WHAT TO PRODUCE: Wherever "remove" appears in a line of the listing, that line should be returned.

SUPPLIED RECORDS:
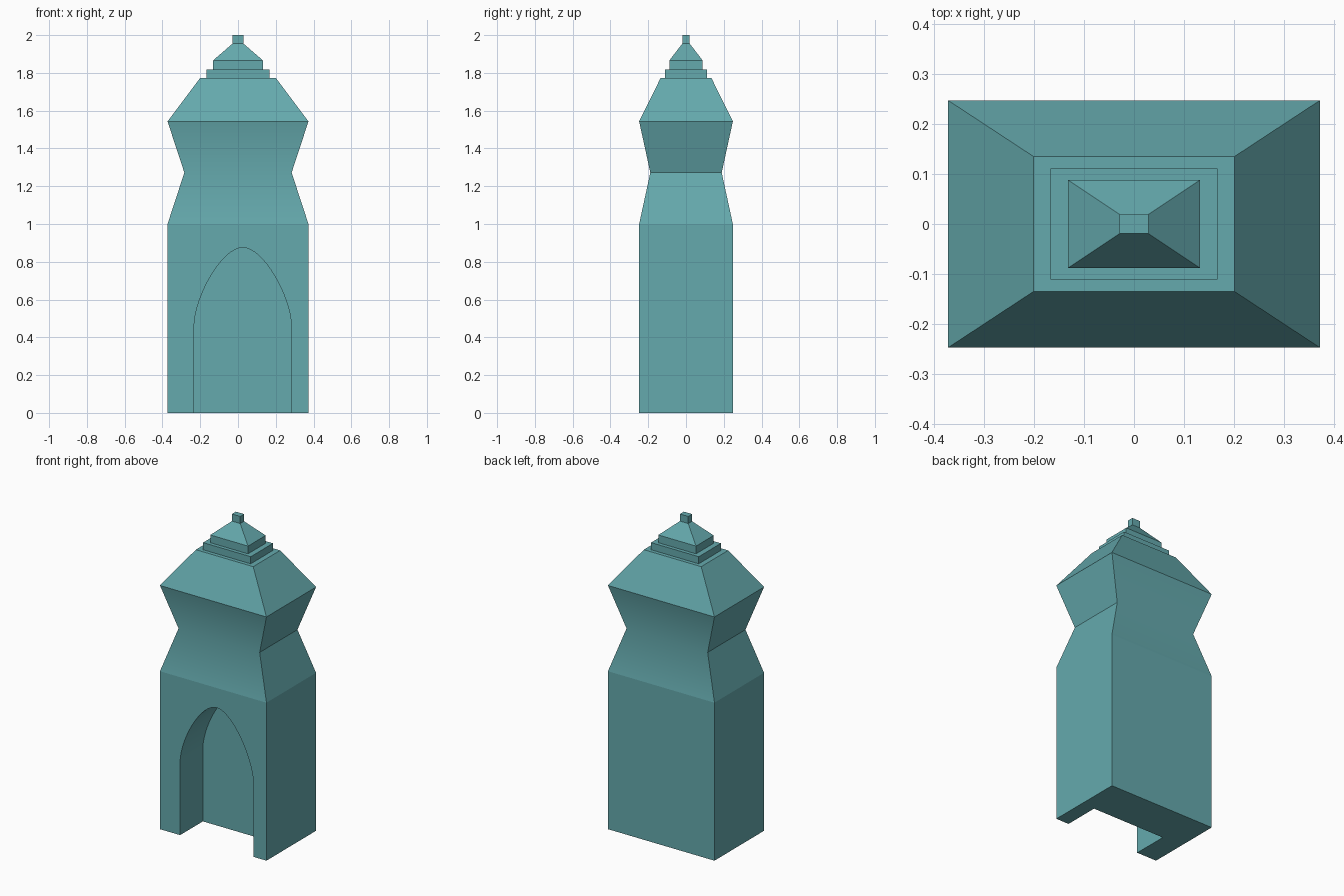
import bpy, bmesh, math

if "Cube" in bpy.data.objects:
    bpy.data.objects.remove(bpy.data.objects["Cube"])

teal = bpy.data.materials.new("teal")
teal.diffuse_color = (0.13, 0.40, 0.42, 1)
teal.use_nodes = True
teal.node_tree.nodes["Principled BSDF"].inputs["Base Color"].default_value = teal.diffuse_color


def finish(name, bm):
    bmesh.ops.recalc_face_normals(bm, faces=bm.faces[:])
    mesh = bpy.data.meshes.new(name)
    bm.to_mesh(mesh)
    bm.free()
    mesh.materials.append(teal)
    obj = bpy.data.objects.new(name, mesh)
    bpy.context.collection.objects.link(obj)
    return obj


def select_only(obj):
    bpy.ops.object.select_all(action='DESELECT')
    obj.select_set(True)
    bpy.context.view_layer.objects.active = obj


def loft(name, levels):
    """Stack of rectangles (half x, half y, z) joined by side faces and capped."""
    bm = bmesh.new()
    rings = [[bm.verts.new((sx * hx, sy * hy, z))
              for sx, sy in ((-1, -1), (1, -1), (1, 1), (-1, 1))]
             for hx, hy, z in levels]
    for a, b in zip(rings, rings[1:]):
        for i in range(4):
            j = (i + 1) % 4
            bm.faces.new((a[i], a[j], b[j], b[i]))
    bm.faces.new(rings[0][::-1])
    bm.faces.new(rings[-1])
    return finish(name, bm)


def arch_cutter(cx, y0, y1):
    """Arch outline: straight jambs, then mirrored bezier halves to the apex."""
    p = ((0.257, 0.47), (0.25, 0.62), (0.11, 0.875), (0, 0.875))
    half = [(0.257, -0.1)]
    for k in range(17):
        t = k / 16
        w = ((1 - t) ** 3, 3 * t * (1 - t) ** 2, 3 * t * t * (1 - t), t ** 3)
        half.append(tuple(sum(w[i] * p[i][c] for i in range(4)) for c in (0, 1)))
    outline = half + [(-x, z) for x, z in half[-2::-1]]
    bm = bmesh.new()
    face = bm.faces.new([bm.verts.new((cx + x, y0, z)) for x, z in outline])
    ext = bmesh.ops.extrude_face_region(bm, geom=[face])
    verts = [v for v in ext["geom"] if isinstance(v, bmesh.types.BMVert)]
    bmesh.ops.translate(bm, verts=verts, vec=(0, y1 - y0, 0))
    return finish("arch_cutter", bm)


HX, HY = 0.373, 0.248

# Main body with the arched niche cut in the front
body = loft("body", [(HX, HY, 0), (HX, HY, 1.0)])
cutter = arch_cutter(0.025, -0.4, -0.02)
cut = body.modifiers.new("niche", 'BOOLEAN')
cut.operation = 'DIFFERENCE'
cut.solver = 'EXACT'
cut.object = cutter
select_only(body)
bpy.ops.object.modifier_apply(modifier=cut.name)
bpy.data.objects.remove(cutter)

# Pinched neck and sloping roof
neck = loft("neck_and_roof", [(HX, HY, 1.0), (0.284, 0.189, 1.272),
                              (HX, HY, 1.543), (0.201, 0.135, 1.772)])

# Two stepped tiers, small pyramid and finial
crown = loft("crown", [(0.167, 0.111, 1.772), (0.167, 0.111, 1.817),
                       (0.132, 0.088, 1.817), (0.132, 0.088, 1.866),
                       (0.029, 0.0195, 1.955), (0.029, 0.0195, 2.0)])

for obj in (body, neck, crown):
    select_only(obj)
    bpy.ops.object.shade_smooth_by_angle(angle=math.radians(30))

EXERCISE OUTPUT:
    bpy.data.objects.remove(bpy.data.objects["Cube"])
bpy.data.objects.remove(cutter)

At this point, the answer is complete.